■ **GOAL OF THE EXERCISE**:
The response must contain each line of the material that holds "sides".

■ **STUDY MATERIAL**:

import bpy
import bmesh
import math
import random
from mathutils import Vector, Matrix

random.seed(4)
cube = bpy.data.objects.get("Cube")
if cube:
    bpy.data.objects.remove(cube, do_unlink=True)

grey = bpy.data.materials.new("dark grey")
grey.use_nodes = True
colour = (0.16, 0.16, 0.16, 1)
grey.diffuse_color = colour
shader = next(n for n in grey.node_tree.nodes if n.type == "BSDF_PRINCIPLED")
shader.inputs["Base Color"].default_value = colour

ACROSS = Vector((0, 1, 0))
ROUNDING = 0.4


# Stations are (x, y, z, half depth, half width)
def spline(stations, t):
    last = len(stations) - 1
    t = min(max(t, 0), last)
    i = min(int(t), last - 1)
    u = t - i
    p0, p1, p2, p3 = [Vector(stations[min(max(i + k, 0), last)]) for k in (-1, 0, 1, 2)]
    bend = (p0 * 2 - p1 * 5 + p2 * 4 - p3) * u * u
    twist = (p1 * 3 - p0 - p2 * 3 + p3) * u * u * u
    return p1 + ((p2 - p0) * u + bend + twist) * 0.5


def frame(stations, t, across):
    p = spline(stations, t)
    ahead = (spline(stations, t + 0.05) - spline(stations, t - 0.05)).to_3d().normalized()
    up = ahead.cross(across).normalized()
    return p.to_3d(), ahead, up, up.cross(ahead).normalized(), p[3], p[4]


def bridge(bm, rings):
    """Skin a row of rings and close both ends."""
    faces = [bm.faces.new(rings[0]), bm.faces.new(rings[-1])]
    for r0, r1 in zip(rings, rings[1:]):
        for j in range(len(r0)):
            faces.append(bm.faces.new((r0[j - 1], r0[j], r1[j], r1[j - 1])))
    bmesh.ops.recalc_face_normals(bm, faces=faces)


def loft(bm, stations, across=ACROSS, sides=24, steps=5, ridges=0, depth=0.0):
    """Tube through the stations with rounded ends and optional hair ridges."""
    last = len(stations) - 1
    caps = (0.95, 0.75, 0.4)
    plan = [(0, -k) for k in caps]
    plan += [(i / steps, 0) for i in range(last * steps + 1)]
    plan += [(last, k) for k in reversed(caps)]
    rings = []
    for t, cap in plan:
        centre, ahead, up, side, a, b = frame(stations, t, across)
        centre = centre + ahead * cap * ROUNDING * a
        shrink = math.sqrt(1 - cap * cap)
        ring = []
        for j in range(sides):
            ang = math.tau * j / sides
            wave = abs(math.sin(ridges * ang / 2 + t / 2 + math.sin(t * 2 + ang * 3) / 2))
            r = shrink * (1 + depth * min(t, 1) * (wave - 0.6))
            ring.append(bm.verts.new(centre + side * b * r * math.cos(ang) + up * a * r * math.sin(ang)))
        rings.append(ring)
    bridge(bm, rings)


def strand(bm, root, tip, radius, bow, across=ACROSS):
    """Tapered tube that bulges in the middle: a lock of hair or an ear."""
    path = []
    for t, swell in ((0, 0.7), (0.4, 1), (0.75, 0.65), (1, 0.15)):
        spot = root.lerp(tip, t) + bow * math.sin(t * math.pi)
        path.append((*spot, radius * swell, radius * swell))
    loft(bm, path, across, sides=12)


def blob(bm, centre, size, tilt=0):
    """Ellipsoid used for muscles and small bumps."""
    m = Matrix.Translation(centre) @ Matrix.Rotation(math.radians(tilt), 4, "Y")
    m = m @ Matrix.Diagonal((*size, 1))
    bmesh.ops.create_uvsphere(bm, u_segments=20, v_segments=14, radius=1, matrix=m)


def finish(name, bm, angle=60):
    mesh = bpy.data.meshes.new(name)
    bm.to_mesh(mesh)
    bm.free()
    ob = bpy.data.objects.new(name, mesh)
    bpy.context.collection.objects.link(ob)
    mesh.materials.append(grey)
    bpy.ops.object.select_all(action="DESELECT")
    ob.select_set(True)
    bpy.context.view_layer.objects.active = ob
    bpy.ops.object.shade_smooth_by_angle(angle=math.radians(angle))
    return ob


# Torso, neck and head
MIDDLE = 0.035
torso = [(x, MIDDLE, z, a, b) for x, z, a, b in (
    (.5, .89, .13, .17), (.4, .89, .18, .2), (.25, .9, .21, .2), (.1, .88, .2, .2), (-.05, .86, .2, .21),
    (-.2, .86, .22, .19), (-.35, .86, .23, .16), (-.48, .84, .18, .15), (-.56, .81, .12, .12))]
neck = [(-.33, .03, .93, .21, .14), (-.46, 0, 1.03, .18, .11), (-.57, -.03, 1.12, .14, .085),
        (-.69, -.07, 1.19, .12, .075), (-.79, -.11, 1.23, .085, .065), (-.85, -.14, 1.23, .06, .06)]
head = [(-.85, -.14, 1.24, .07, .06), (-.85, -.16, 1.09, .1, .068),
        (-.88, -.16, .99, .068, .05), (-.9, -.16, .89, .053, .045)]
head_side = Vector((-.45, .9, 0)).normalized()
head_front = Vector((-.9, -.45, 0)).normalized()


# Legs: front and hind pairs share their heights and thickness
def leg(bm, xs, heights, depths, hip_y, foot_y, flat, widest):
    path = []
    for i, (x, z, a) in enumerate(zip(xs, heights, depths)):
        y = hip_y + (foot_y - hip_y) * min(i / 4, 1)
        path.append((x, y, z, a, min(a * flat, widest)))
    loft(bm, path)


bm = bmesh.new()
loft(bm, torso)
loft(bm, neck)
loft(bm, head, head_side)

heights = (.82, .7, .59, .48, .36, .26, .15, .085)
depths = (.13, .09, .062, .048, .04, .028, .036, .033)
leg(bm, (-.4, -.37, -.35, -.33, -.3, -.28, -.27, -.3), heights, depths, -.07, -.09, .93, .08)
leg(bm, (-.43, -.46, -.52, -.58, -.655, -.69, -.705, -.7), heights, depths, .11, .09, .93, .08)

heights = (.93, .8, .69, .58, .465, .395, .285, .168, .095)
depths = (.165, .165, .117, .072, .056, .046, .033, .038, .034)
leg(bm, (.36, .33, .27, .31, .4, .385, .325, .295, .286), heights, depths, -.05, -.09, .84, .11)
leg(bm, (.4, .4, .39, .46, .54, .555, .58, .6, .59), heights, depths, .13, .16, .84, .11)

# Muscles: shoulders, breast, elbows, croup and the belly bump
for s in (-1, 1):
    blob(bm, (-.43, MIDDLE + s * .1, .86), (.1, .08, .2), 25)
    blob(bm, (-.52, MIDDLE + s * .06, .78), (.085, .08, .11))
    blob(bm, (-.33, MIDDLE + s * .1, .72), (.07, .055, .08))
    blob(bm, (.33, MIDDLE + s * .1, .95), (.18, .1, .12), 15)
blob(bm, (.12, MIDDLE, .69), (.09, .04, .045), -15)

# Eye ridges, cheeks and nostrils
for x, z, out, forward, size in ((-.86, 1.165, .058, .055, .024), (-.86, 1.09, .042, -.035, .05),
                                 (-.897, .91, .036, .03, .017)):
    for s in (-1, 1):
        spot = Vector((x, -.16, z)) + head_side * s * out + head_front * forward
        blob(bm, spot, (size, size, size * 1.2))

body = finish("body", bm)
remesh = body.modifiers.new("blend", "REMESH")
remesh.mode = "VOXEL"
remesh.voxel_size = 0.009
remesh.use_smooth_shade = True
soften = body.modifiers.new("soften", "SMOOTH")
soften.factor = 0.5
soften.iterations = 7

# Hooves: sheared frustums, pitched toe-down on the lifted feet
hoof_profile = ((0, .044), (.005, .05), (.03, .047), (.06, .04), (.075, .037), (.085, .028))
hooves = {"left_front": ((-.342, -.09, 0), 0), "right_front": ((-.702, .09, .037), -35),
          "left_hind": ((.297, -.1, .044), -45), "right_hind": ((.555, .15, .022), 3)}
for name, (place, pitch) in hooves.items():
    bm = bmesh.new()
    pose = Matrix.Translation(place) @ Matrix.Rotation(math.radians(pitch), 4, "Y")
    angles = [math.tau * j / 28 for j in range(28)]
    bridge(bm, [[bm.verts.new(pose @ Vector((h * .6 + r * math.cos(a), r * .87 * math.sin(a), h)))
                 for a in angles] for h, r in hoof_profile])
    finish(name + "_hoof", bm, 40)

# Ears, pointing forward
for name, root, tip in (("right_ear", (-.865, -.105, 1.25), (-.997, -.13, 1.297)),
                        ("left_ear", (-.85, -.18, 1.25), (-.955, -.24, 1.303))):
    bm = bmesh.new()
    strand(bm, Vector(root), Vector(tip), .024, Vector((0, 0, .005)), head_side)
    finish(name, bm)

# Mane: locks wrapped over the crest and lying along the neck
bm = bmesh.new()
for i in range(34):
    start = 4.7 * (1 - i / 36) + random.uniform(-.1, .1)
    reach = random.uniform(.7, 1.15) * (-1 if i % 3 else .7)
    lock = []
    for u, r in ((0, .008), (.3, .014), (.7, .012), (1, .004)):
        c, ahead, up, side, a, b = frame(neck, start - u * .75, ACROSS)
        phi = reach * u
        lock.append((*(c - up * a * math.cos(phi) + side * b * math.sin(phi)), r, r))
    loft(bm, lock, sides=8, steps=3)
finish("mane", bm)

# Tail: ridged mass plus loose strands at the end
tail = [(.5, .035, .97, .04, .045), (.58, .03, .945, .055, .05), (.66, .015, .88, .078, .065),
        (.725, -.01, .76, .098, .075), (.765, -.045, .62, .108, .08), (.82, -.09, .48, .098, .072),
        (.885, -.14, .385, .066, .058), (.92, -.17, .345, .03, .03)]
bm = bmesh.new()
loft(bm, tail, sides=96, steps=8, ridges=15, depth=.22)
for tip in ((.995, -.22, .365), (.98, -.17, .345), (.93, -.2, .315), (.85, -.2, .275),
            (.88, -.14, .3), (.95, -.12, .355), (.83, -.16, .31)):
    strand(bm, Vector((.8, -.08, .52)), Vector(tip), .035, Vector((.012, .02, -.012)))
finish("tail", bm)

■ **OUTPUT BELOW**:
def loft(bm, stations, across=ACROSS, sides=24, steps=5, ridges=0, depth=0.0):
        for j in range(sides):
            ang = math.tau * j / sides
    loft(bm, path, across, sides=12)
    loft(bm, lock, sides=8, steps=3)
loft(bm, tail, sides=96, steps=8, ridges=15, depth=.22)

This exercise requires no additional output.